Your assignment ▸
Give back one number only: how many lines in the material below contain "push".

* * * * *

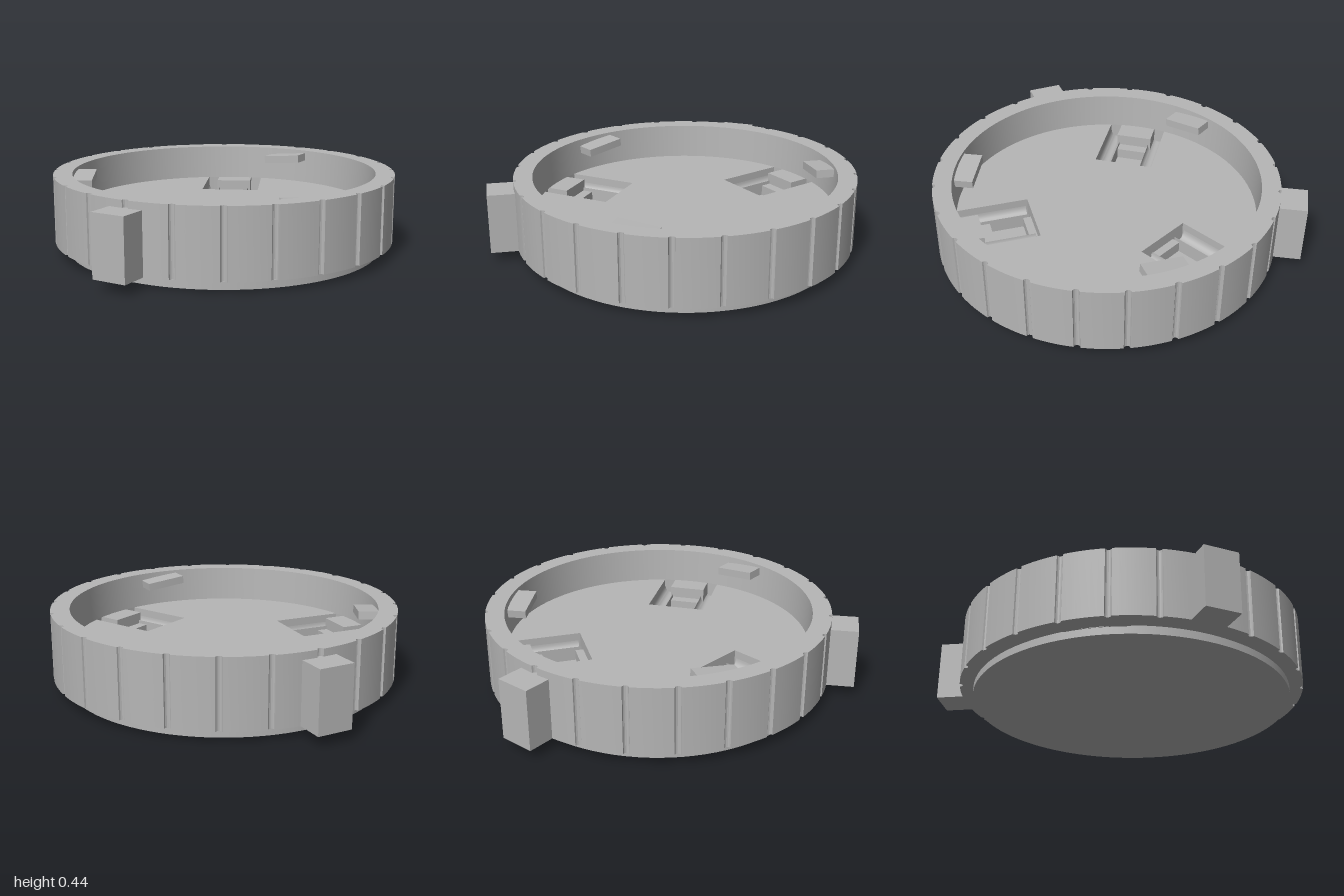
import * as THREE from 'three';
import { toCreasedNormals } from 'three/addons/utils/BufferGeometryUtils.js';

const RAD = Math.PI / 180;
const OUTER = 0.955, INNER = 0.85, FLOOR_R = 0.84;
const BOTTOM = 0.06, FLOOR_Y = 0.235, TOP = 0.435;

// Point in the plan at radius r and angle a (degrees, from the back towards +x)
const at = (r, a) => new THREE.Vector2(r * Math.sin(a * RAD), r * Math.cos(a * RAD));

// Extrude a plan shape upwards from y0 to y1
function slab(shape, y0, y1) {
  const g = new THREE.ExtrudeGeometry(shape, { depth: y1 - y0, bevelEnabled: false, curveSegments: 96 });
  g.rotateX(-Math.PI / 2).translate(0, y0, 0);
  return toCreasedNormals(g, 25 * RAD);
}

export function createModel() {
  const model = new THREE.Group();
  const cap = new THREE.Group();
  cap.name = 'cap';
  cap.position.z = -0.044;
  model.add(cap);
  const grey = new THREE.MeshStandardMaterial({ color: 0xb6b6b6 });
  grey.name = 'grey plastic';

  const add = (name, geometry, parent = cap) => {
    const mesh = new THREE.Mesh(geometry, grey);
    mesh.name = name;
    parent.add(mesh);
    return mesh;
  };
  // Group whose local -z points outwards at angle a
  const radial = (name, a) => {
    const g = new THREE.Group();
    g.name = name;
    g.rotation.y = -a * RAD;
    cap.add(g);
    return g;
  };
  // Box between radii r0 and r1 inside a radial group
  const radialBox = (name, parent, w, y0, y1, r0, r1) => {
    const g = new THREE.BoxGeometry(w, y1 - y0, r1 - r0);
    return add(name, g.translate(0, (y0 + y1) / 2, -(r0 + r1) / 2), parent);
  };

  // Outer ring with 24 round grip grooves
  const outline = [];
  for (let k = 0; k < 24; k++) {
    const a = 10 + 15 * k;
    for (let i = 0; i <= 6; i++) {
      const p = Math.PI * i / 6;
      outline.push(at(OUTER - 0.017 * Math.sin(p), a - 1.05 * Math.cos(p)));
    }
    for (let i = 1; i < 6; i++) outline.push(at(OUTER, a + 1.05 + 12.9 * i / 6));
  }
  const ringShape = new THREE.Shape(outline);
  ringShape.holes.push(new THREE.Path().absarc(0, 0, INNER, 0, Math.PI * 2));
  add('grippedRing', slab(ringShape, BOTTOM, TOP));

  // Slightly tapered inner wall
  add('innerWall', new THREE.LatheGeometry([
    new THREE.Vector2(INNER, TOP), new THREE.Vector2(FLOOR_R, FLOOR_Y)], 96));

  // Floor with three notches for the latch pockets
  const floorPts = [];
  const edge = Math.asin(0.17 / FLOOR_R) / RAD;
  const notchR = Math.hypot(0.42, 0.17), notchA = Math.atan2(0.17, 0.42) / RAD;
  for (const a of [0, 120, 240]) {
    floorPts.push(at(notchR, a - notchA), at(notchR, a + notchA));
    for (let i = 0; i <= 32; i++) floorPts.push(at(FLOOR_R, a + edge + (120 - 2 * edge) * i / 32));
  }
  add('floor', slab(new THREE.Shape(floorPts), BOTTOM, FLOOR_Y));

  // Neck and base flange
  add('neck', new THREE.CylinderGeometry(0.82, 0.82, 0.03, 96).translate(0, 0.05, 0));
  add('baseFlange', new THREE.CylinderGeometry(0.88, 0.88, 0.04, 96).translate(0, 0.02, 0));

  // Latch pockets: rounded side channels around a stepped recess
  for (const a of [0, 120, 240]) {
    const pocket = radial('latchPocket', a);
    for (const s of [-1, 1]) {
      const pts = [new THREE.Vector2(s * 0.09, BOTTOM), new THREE.Vector2(s * 0.17, BOTTOM)];
      for (let i = 0; i <= 12; i++) {
        const p = Math.PI * i / 12;
        pts.push(new THREE.Vector2(s * (0.13 + 0.04 * Math.cos(p)), 0.19 - 0.045 * Math.sin(p)));
      }
      const g = new THREE.ExtrudeGeometry(new THREE.Shape(pts), { depth: 0.415, bevelEnabled: false });
      add('sideChannel', toCreasedNormals(g.translate(0, 0, -0.845), 30 * RAD), pocket);
    }
    radialBox('latchBlock', pocket, 0.21, BOTTOM, FLOOR_Y, 0.715, 0.845);
    radialBox('outerLedge', pocket, 0.18, BOTTOM, 0.17, 0.655, 0.715);
    radialBox('recessFloor', pocket, 0.18, BOTTOM, 0.11, 0.465, 0.655);
    radialBox('innerLedge', pocket, 0.18, BOTTOM, 0.17, 0.42, 0.465);
  }

  // Tilted bayonet tabs on the inner wall
  for (const a of [24.5, 144.5, 264.5]) {
    const holder = radial('bayonetTab', a);
    const tab = add('tab', new THREE.BoxGeometry(0.235, 0.045, 0.15), holder);
    tab.position.set(0, 0.385, -0.81);
    tab.rotation.z = 0.1;
  }

  // Outer lugs
  for (const a of [-34.8, 205]) {
    radialBox('lug', radial('outerLug', a), 0.193, BOTTOM, 0.395, 0.9, 1.1);
  }
  return model;
}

* * * * *

Answer to the exercise ▸
6